Defendant argues that claims cannot be maintained by citizen plaintiffs based upon past violations by defendant. This argument is unpersuasive. Among the relief which a private plaintiff may seek (and which plaintiff seeks in this case) is the imposition of civil penalties. 33 U.S.C. Section 1365(a), Section 1312(d). To be effective, those penalties must be permitted to relate to days in the past upon which violations occurred. This Court, per Judge Gerry, has so held, and I agree. NJPIRG v. Monsanto, supra, 14 ELR at 20231.
Defendant argues alternatively that if past violations can support a claim for penalties, the two-year statute of limitations for enforcement of penalties under the New Jersey law (NJSA2A: 14-10(a)) should be employed in partial bar of plaintiff's claims. While it is true that the Federal Water Pollution Control Act contains no statute of limitations and that under general principles one would look to "borrow" a state's statute of limitations governing an analogous course of action, that argument is unpersuasive inthe present matter. Section 505 contemplates that a citizen plaintiff here assumes the role of a private Attorney General, stepping in "if the administration or state has (not) commenced and is (not) diligently prosecuting a civil or criminal action . . ." in the present case the United States would not be affected by any statute of limitations (whether federal — such as 28 U.S.C. Section 2462; or state). In order that Congressional policy by fully implemented, such a restriction should not limit the effectiveness of a citizen attorneys-general suit either.
Defendant asserts that it is clear from the affidavit of Mr. Joseph Comley that there is a dispute as to the accuracy of the DMRs. However, defendant fails to assert just what such inaccuracies are, especially since the reports are defendant's own submissions. Plaintiffs correctly assert that the defendant has failed to even submit a rule 56(f) affidavit justifying its failure to present evidence to support the issues of fact which it asserts. Defendant has not raised a genuine issue of material fact on this point.
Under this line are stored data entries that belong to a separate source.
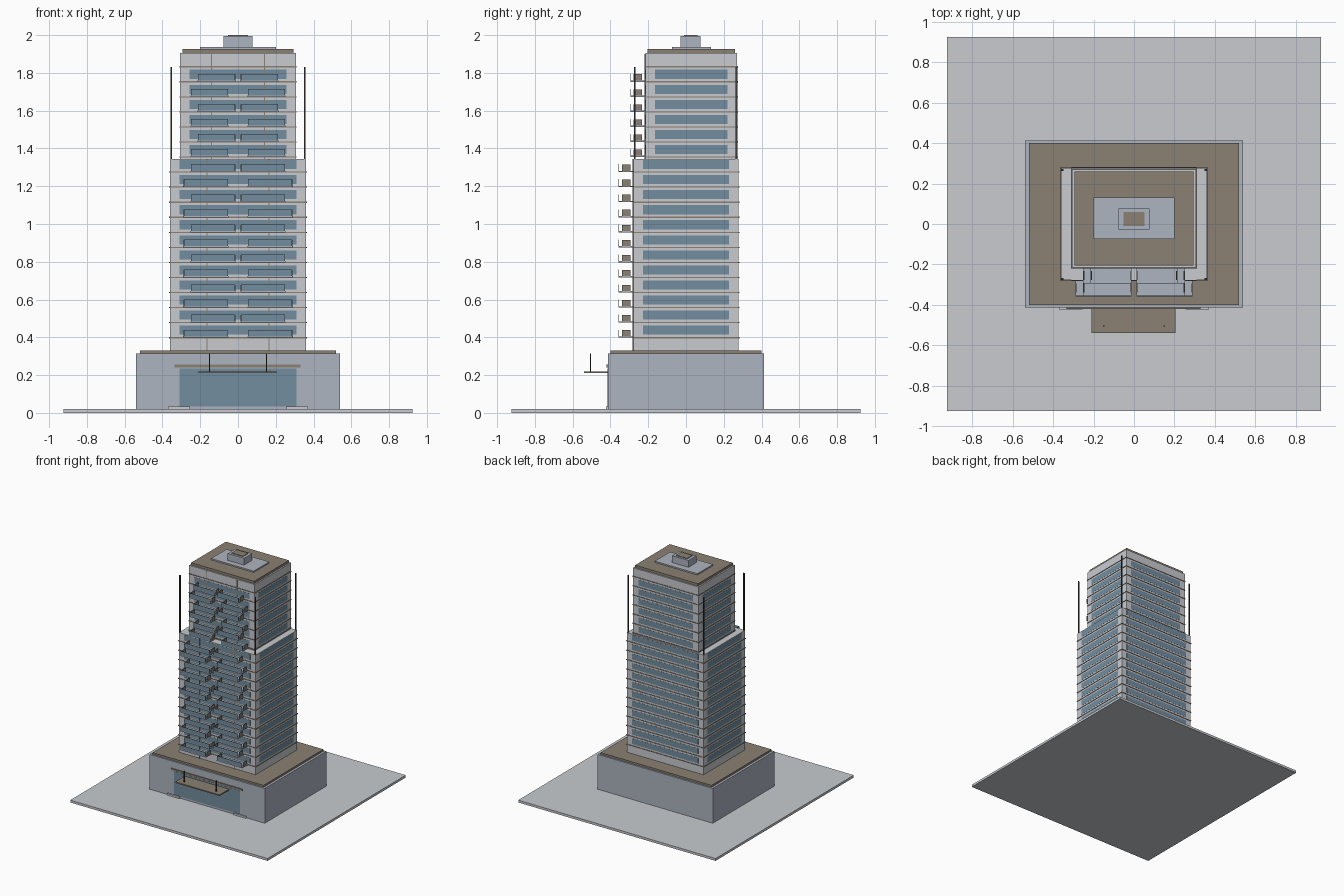
import bpy, bmesh

if "Cube" in bpy.data.objects:
    bpy.data.objects.remove(bpy.data.objects["Cube"])


def mat(name, rgb):
    m = bpy.data.materials.new(name)
    m.diffuse_color = (*rgb, 1)
    m.use_nodes = True
    m.node_tree.nodes["Principled BSDF"].inputs["Base Color"].default_value = m.diffuse_color
    return m


STONE = mat("pale_stone", (0.58, 0.60, 0.63))
CONC = mat("blue_grey_concrete", (0.42, 0.46, 0.53))
BRONZE = mat("bronze", (0.26, 0.22, 0.17))
DARK = mat("dark_metal", (0.05, 0.045, 0.04))
GLASS = mat("blue_glass", (0.17, 0.27, 0.35))


def boxes(name, items, material):
    """One object from boxes given as (x0, x1, y0, y1, z0, z1)."""
    bm = bmesh.new()
    for x0, x1, y0, y1, z0, z1 in items:
        vs = bmesh.ops.create_cube(bm, size=1)["verts"]
        for v in vs:
            v.co.x = x0 if v.co.x < 0 else x1
            v.co.y = y0 if v.co.y < 0 else y1
            v.co.z = z0 if v.co.z < 0 else z1
    me = bpy.data.meshes.new(name)
    bm.to_mesh(me)
    bm.free()
    me.materials.append(material)
    ob = bpy.data.objects.new(name, me)
    bpy.context.collection.objects.link(ob)
    return ob


def both(b):
    """A box and its mirror image across x = 0."""
    return [b, (-b[1], -b[0], *b[2:])]


# Site and podium
boxes("site_plate", [(-.925, .925, -.925, .925, 0, .02)], STONE)
boxes("podium", [(-.54, .54, -.413, .413, .02, .315)], CONC)
boxes("podium_roof", [(-.52, .52, -.4, .4, .315, .331)], BRONZE)

# Entrance
boxes("lobby_glass", [(-.31, .31, -.4145, -.405, .035, .235)], GLASS)
boxes("entrance_band", [(-.335, .33, -.42, -.41, .24, .255)], BRONZE)
boxes("entrance_plinths", both((.255, .37, -.424, -.41, .02, .035)), STONE)
boxes("canopy", [(-.21, .205, -.54, -.41, .21, .22)], BRONZE)
boxes("canopy_hangers", both((.147, .153, -.508, -.502, .22, .315)), DARK)

# Tower masses
LOW = (-.36, .36, -.278, .278)
UP = (-.307, .307, -.215, .27)
boxes("lower_tower", [(*LOW, .331, 1.345)], STONE)
boxes("upper_tower", [(*UP, 1.345, 1.905)], STONE)

# Storeys: floor edges, window strips and alternating balconies
slabs, windows, decks, rails, sides = [], [], [], [], []
FIRST, STEP = .398, .0797
for i in range(19):
    z = FIRST + i * STEP
    x0, x1, y0, y1 = LOW if i < 12 else UP
    e = .004
    slabs.append((x0 - e, x1 + e, y0 - e, y1 + e, z - .003, z + .003))
    if i == 18:
        break
    e, m = .001, .05
    za, zb = z + .016, z + .064
    windows.append((x0 + m, x1 - m, y0 - e, y1 + e, za, zb))
    windows.append((x0 - e, x1 + e, y0 + m, y1 - m, za, zb))
    inner = (.05 if i % 2 == 0 else .012)
    outer = inner + (.24 if i < 12 else .202)
    yf = y0 - .08
    decks += both((inner, outer, yf, y0, z, z + .007))
    rails += both((inner + .003, outer - .003, yf, yf + .004, z + .007, z + .042))
    for x in (inner + .002, outer - .006):
        sides += both((x, x + .004, yf + .018, y0 - .017, z + .007, z + .04))
boxes("floor_edges", slabs, BRONZE)
boxes("window_strips", windows, GLASS)
boxes("balcony_decks", decks, CONC)
boxes("balcony_glass", rails, GLASS)
boxes("balcony_side_panels", sides, BRONZE)

# Front fins and free-standing corner posts
boxes("front_fins", both((.162, .168, -.282, -.275, .331, 1.345))
      + both((.138, .144, -.219, -.21, 1.345, 1.9)), BRONZE)
boxes("corner_posts", both((.349, .358, -.276, -.267, 1.3, 1.83))
      + both((.349, .358, .263, .272, 1.3, 1.83)), DARK)

# Roof plant
boxes("main_roof", [(-.295, .295, -.205, .26, 1.905, 1.926)], BRONZE)
boxes("roof_plinth", [(-.2, .2, -.075, .132, 1.926, 1.937)], CONC)
boxes("lift_housing", [(-.077, .077, -.028, .077, 1.937, 1.995)], CONC)
boxes("housing_cap", [(-.053, .053, -.01, .06, 1.995, 2.0)], BRONZE)
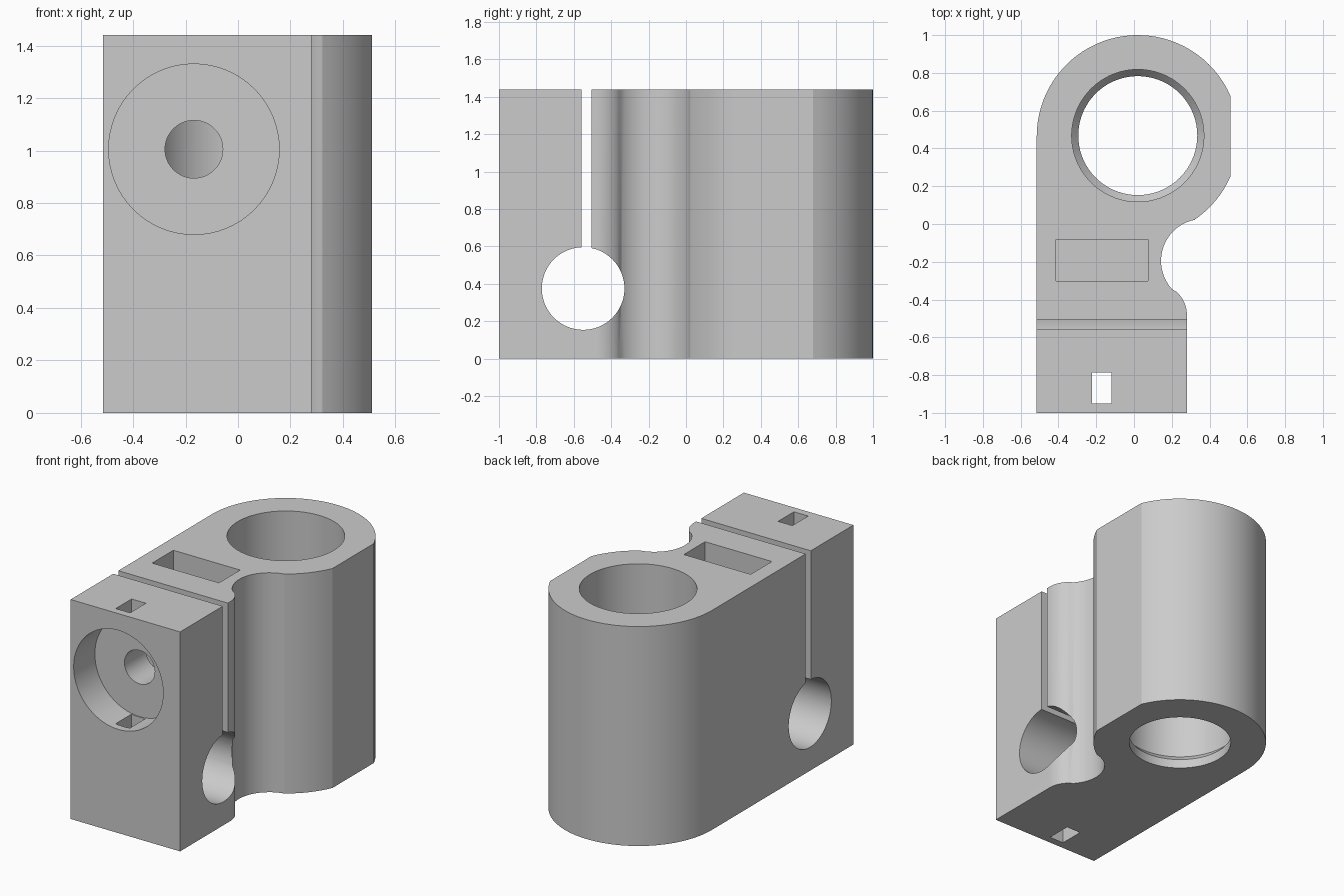
import bpy, bmesh, math
from mathutils import Matrix, Vector

if "Cube" in bpy.data.objects:
    bpy.data.objects.remove(bpy.data.objects["Cube"], do_unlink=True)

HEIGHT = 1.44
BORE = (0.02, 0.468)

grey = bpy.data.materials.new("plain grey")
grey.use_nodes = True
grey.diffuse_color = (0.6, 0.6, 0.6, 1)
grey.node_tree.nodes["Principled BSDF"].inputs["Base Color"].default_value = (0.6, 0.6, 0.6, 1)


def make_object(name, bm):
    bmesh.ops.recalc_face_normals(bm, faces=bm.faces)
    mesh = bpy.data.meshes.new(name)
    bm.to_mesh(mesh)
    bm.free()
    mesh.materials.append(grey)
    obj = bpy.data.objects.new(name, mesh)
    bpy.context.collection.objects.link(obj)
    return obj


def arc(center, radius, start, end, steps):
    angles = [math.radians(start + (end - start) * i / steps) for i in range(steps + 1)]
    return [(center[0] + radius * math.cos(a), center[1] + radius * math.sin(a)) for a in angles]


def box(name, low, high):
    bm = bmesh.new()
    low, high = Vector(low), Vector(high)
    bmesh.ops.create_cube(bm, size=1, matrix=Matrix.Translation((low + high) / 2)
                          @ Matrix.Diagonal((*(high - low), 1)))
    return make_object(name, bm)


def cylinder(name, start, end, radius):
    bm = bmesh.new()
    start, end = Vector(start), Vector(end)
    turn = (end - start).to_track_quat('Z', 'Y').to_matrix().to_4x4()
    bmesh.ops.create_cone(bm, cap_ends=True, segments=64, radius1=radius, radius2=radius,
                          depth=(end - start).length,
                          matrix=Matrix.Translation((start + end) / 2) @ turn)
    return make_object(name, bm)


def turned(name, profile, center, steps=72):
    # closed solid from stacked (radius, z) rings
    bm = bmesh.new()
    rings = [[bm.verts.new((x, y, z)) for x, y in arc(center, r, 0, 360, steps)[:-1]]
             for r, z in profile]
    for a, b in zip(rings, rings[1:]):
        for i in range(steps):
            j = (i + 1) % steps
            bm.faces.new((a[i], a[j], b[j], b[i]))
    bm.faces.new(rings[0])
    bm.faces.new(rings[-1])
    return make_object(name, bm)


# Body outline: square clamp end, waist notch, round bore end with a flat side
outline = [(-0.515, -1), (0.28, -1)]
outline += arc((0.12, -0.48), 0.16, 0, 49, 8)
outline += arc((0.365, -0.195), 0.222, 229, 101, 20)[1:]
outline += arc((0.02, 0.465), 0.535, -56, -23.6, 8)
outline += arc((0.02, 0.465), 0.535, 23.6, 180, 36)
bm = bmesh.new()
base = bm.faces.new([bm.verts.new((x, y, 0)) for x, y in outline])
result = bmesh.ops.extrude_face_region(bm, geom=[base])
top = [v for v in result["geom"] if isinstance(v, bmesh.types.BMVert)]
bmesh.ops.translate(bm, verts=top, vec=(0, 0, HEIGHT))
body = make_object("clamp_body", bm)

# Cutters: bore with retaining lip, flexing hinge, slot, bolt and nut openings
cutters = [
    turned("bore_cutter", [(0.315, -0.1), (0.315, 0.06), (0.35, 0.1), (0.35, HEIGHT + 0.1)], BORE),
    cylinder("hinge_cutter", (-1, -0.55, 0.375), (1, -0.55, 0.375), 0.221),
    box("slot_cutter", (-1, -0.558, 0.4), (1, -0.505, HEIGHT + 0.1)),
    box("nut_pocket_cutter", (-0.412, -0.302, 0.765), (0.073, -0.082, HEIGHT + 0.1)),
    cylinder("bolt_cutter", (-0.168, -0.9, 1.005), (-0.168, 0.4, 1.005), 0.11),
    cylinder("bolt_head_cutter", (-0.168, -1.1, 1.005), (-0.168, -0.78, 1.005), 0.325),
    box("square_channel_cutter", (-0.222, -0.95, -0.1), (-0.118, -0.786, HEIGHT + 0.1)),
]
bpy.context.view_layer.objects.active = body
for cutter in cutters:
    cutter.hide_render = True
    cut = body.modifiers.new(cutter.name, 'BOOLEAN')
    cut.operation = 'DIFFERENCE'
    cut.solver = 'EXACT'
    cut.object = cutter
    bpy.ops.object.modifier_apply(modifier=cut.name)
    bpy.data.objects.remove(cutter, do_unlink=True)

# Smooth curved walls, crisp edges
bpy.ops.object.select_all(action='DESELECT')
body.select_set(True)
bpy.ops.object.shade_smooth_by_angle(angle=math.radians(20))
In conclusion, plaintiffs have clearly demonstrated that defendant has violated its NPDES/NJPDES permits, such is in violation of the Federal Water Pollution Control Act. The present case is almost identical to the recent cases Monsanto and FDO where Judges Gerry and Stern both granted the same plaintiffs partial summary judgment upon demonstration that defendants had violated NJPDES permits. While Anchor Thread attempts to rebut plaintiff's allegations, their violations are in "black and white" in the DMRs submitted by them to the EPA. Defendant fails to rebut the accuracy of the DMRs and cannot avoid liability on this issue. Accordingly, this Court shall grant plaintiff's motion for partial summary judgment, as requested.
15 ELR 20964 | Environmental Law Reporter | copyright © 1985 | All rights reserved